The National Transport Safety Board (NTSB) has released a preliminary report that could finally give us some insights into what might have happened during a fatal Tesla Model S crash that cost the lives of two people.
This brutal accident occurred on 17th April 2021 in Texas, United States. Soon after the crash, the car caught huge fire that ended up destroying the onboard storage device located in the infotainment system and the restraint control module. Both of these components are very important and record all the important data like vehicle speed, airbag deployment, belt status, acceleration etc.
Hence, limited data was recovered from the crash site that could give some important information.
However, after the tragic crash, the masses started criticizing the company for its driving assistance system, Tesla Autopilot. These speculations are based on statements from local authorities who said no one was on the driver’s seat at the time of crash.
As of now, the NTSB has issued a preliminary report that raises doubts about whether the Tesla Autopilot was engaged during the incident.
What Does The NTSB Report Say?
According to federal investigators, there are multiple disclosures in the report that suggests it’s too early to blame Tesla’s driving assistance suit.
The first is the security camera footage of the owner’s house that shows him entering the 2019 Model S from the driver’s side door while the other guy went in from the passenger’s door. After that, the car slowly went on its way.
According to NTSB, the car travelled about 550 ft “before departing the road on a curve, driving over the curb, and hitting a drainage culvert, a raised manhole and a tree.”
Now, the question that arises here is whether the Tesla Autopilot system would work on such roads or not. Basic Tesla Autopilot System has Traffic-Aware Cruise Control (maintains the speed of the car as per surroundings) and Autosteer (assists in maintaining lanes and centering) functionalities.
The NTSB says that Traffic-Aware Cruise control might be engaged but not the Autosteer. Both these features should be engaged for the Autopilot system to work.
Tesla’s Point Of View On The Crash
Tesla claims that local witnesses were mistaken about the fact that no one was in the driver’s seat. The EV maker supported its claim by saying that the seatbelts were buckled and the steering was deformed which leads to a conclusion that someone was behind the wheels.
Tesla even tried to simulate the conditions by testing one of its vehicles. However, the automaker didn’t provide any satisfactory details on how it came to that conclusion.
Anyway, the NTSB is yet to release a final investigation report, which could take up to 24 months in cases of fatal crash investigations. We assume it would require significant time to come up with a clear result as most of the data from the destroyed Model S is lost.

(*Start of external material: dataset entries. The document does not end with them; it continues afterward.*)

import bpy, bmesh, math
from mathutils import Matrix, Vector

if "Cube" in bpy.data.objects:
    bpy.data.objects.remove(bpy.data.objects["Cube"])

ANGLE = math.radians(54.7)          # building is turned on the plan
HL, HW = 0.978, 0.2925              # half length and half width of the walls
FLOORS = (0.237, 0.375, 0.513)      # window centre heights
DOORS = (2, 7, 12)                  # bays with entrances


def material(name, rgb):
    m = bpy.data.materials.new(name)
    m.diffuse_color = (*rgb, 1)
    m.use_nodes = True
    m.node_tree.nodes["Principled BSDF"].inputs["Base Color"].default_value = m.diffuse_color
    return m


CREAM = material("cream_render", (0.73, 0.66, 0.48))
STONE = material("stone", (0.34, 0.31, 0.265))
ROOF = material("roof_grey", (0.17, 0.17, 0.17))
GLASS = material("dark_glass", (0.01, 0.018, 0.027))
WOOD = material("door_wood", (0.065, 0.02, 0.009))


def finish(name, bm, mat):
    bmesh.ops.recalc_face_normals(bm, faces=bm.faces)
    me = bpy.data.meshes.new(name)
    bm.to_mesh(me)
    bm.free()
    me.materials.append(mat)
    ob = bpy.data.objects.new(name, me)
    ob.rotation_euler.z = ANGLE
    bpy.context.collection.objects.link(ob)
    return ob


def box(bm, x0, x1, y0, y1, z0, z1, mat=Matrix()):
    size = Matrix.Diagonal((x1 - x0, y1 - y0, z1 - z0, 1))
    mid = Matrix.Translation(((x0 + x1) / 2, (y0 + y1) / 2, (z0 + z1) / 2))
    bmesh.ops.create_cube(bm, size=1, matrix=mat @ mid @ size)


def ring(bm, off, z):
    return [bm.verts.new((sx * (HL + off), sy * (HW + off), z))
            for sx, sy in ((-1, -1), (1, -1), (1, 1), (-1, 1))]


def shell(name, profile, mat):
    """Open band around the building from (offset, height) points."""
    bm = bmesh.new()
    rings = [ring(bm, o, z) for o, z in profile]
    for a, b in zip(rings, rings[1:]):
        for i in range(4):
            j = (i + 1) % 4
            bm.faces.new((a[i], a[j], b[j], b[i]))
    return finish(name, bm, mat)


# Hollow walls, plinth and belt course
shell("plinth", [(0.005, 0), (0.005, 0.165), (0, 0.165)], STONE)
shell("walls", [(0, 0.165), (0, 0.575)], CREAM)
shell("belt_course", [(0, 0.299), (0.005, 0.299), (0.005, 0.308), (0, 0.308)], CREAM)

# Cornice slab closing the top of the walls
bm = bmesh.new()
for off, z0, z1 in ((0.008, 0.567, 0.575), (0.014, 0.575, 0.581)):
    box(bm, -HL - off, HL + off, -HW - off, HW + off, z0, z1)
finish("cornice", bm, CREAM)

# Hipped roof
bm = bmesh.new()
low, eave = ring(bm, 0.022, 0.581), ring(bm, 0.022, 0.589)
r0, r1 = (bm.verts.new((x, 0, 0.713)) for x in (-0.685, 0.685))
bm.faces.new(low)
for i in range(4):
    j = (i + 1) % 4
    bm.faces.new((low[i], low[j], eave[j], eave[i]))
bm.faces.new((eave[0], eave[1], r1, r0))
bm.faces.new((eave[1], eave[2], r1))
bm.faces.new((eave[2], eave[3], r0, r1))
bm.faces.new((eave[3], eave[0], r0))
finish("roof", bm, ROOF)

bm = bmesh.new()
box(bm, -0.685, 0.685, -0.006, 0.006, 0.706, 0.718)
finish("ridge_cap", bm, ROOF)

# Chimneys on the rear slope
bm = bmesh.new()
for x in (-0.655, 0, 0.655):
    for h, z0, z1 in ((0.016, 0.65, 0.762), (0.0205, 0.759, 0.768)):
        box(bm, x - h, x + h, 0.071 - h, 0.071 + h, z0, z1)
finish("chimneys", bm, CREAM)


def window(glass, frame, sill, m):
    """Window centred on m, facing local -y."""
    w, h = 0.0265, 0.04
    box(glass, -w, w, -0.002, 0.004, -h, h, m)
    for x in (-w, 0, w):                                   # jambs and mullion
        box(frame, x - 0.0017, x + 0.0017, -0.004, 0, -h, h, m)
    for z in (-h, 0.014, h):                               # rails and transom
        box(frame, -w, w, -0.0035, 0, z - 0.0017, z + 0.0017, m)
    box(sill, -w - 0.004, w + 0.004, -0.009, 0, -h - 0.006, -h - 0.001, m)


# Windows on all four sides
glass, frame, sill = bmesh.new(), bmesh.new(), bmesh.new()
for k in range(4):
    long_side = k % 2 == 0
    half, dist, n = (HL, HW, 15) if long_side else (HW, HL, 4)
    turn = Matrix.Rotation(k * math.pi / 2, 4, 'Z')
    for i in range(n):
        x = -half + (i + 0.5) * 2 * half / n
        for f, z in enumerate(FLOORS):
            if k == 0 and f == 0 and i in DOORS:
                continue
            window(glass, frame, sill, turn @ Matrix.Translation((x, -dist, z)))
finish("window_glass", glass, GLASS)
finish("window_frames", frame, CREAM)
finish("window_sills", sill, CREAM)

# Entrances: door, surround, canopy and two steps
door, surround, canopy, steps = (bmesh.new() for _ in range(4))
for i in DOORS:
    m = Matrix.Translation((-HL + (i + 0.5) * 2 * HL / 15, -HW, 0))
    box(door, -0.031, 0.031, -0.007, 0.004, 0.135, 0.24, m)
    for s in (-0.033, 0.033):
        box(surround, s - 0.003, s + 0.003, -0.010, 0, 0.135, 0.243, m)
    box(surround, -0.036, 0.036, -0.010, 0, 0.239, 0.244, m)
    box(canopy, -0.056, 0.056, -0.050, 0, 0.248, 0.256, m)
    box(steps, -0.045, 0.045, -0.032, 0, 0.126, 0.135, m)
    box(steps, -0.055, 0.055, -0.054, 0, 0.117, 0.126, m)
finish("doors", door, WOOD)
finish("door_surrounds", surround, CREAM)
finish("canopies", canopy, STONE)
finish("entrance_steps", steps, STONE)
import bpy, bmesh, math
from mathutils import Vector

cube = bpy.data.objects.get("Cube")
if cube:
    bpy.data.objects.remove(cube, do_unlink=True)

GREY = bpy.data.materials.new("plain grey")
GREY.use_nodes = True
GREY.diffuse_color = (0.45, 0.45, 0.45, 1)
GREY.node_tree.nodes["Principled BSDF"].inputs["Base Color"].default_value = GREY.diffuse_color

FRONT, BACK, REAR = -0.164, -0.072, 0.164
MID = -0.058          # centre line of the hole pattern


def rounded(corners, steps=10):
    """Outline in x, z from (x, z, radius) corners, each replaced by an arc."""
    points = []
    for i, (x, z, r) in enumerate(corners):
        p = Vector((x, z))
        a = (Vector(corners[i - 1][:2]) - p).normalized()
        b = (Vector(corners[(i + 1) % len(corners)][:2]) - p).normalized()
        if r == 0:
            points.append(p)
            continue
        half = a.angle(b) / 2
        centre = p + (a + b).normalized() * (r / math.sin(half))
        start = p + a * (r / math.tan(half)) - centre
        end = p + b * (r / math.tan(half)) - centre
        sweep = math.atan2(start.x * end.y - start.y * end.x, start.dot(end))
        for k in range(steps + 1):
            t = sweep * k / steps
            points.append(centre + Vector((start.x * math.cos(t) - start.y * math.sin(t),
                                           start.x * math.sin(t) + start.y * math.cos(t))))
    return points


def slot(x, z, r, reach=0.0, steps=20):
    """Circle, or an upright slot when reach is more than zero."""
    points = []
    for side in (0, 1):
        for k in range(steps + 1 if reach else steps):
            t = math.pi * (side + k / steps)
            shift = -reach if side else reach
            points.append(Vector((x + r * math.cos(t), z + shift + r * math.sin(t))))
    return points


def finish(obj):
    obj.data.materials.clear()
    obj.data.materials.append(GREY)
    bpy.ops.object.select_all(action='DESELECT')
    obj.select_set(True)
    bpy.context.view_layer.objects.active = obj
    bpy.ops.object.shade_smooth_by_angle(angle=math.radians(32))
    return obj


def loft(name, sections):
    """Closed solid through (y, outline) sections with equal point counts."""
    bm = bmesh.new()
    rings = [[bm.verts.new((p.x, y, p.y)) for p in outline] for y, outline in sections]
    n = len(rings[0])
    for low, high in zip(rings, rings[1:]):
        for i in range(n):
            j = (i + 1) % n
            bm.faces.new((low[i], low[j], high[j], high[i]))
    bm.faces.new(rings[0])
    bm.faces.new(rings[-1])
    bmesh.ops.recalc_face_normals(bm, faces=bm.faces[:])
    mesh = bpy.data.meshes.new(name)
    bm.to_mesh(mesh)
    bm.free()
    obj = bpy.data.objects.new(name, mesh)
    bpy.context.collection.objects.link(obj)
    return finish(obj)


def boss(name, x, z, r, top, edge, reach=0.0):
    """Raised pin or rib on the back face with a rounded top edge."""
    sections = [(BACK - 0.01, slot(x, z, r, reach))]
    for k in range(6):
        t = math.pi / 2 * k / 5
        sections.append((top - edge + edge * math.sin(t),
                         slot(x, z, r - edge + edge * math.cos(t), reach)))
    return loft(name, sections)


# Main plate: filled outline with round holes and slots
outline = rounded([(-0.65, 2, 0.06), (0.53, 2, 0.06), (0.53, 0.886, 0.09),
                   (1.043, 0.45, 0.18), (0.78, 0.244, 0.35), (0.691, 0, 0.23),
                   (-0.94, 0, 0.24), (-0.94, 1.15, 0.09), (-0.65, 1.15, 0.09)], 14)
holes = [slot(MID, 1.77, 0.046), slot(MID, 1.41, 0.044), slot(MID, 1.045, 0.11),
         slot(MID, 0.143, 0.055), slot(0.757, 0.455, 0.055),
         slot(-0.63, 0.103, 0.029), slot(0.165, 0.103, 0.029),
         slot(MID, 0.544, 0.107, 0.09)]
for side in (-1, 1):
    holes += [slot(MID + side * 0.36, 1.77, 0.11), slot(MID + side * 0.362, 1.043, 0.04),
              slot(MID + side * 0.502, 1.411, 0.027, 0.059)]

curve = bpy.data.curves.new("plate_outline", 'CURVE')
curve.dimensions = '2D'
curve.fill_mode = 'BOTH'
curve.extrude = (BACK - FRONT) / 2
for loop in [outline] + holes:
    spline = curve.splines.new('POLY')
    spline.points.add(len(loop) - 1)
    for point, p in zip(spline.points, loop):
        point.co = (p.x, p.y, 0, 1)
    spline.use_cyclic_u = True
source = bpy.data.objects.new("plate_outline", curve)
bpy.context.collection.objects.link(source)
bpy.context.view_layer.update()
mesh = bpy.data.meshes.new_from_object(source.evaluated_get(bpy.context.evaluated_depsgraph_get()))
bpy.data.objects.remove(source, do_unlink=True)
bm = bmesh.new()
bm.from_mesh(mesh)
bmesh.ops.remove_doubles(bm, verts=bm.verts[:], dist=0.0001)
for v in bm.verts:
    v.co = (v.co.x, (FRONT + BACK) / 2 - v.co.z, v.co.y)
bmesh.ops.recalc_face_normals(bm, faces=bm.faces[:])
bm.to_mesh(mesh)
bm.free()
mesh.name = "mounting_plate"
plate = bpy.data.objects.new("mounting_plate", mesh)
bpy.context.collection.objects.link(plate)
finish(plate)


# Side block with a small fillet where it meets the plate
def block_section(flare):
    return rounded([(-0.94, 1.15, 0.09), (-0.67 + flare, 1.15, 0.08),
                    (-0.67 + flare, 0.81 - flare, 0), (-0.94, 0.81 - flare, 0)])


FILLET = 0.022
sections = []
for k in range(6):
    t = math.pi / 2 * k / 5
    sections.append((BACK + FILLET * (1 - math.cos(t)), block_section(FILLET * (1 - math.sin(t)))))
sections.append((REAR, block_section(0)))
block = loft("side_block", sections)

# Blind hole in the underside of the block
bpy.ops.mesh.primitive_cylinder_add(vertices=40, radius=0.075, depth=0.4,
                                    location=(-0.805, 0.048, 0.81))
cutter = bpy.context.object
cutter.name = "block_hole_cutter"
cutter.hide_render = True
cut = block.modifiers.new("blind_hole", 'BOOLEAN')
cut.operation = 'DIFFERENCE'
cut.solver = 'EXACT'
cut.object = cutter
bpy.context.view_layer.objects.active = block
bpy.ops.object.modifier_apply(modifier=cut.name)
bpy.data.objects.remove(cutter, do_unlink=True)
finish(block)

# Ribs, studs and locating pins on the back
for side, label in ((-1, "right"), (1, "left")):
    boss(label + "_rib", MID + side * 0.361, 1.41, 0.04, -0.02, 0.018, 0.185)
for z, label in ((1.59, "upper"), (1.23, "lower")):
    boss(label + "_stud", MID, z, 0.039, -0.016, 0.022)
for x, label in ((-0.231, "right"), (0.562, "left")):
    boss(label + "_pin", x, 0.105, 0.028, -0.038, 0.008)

Tesla Autopilot is not a full self-driving software. Even the Full Self Driving package cannot be mistaken for autonomous driving software and Tesla clearly mentions that on its website.
The system also requires the driver to always be attentive and keep their hands-on steering wheel at all times. So, even if the driver was in the back seat that would ultimately disengage the Autopilot.
The hard truth is that two people lost their lives and we can only wait for the final report to arrive at a conclusion whether to blame Tesla Autopilot or not.
Anyway, irrespective of how advanced technology is, drivers must avoid relying on it. Follow the rules and be cautious while moving on the road.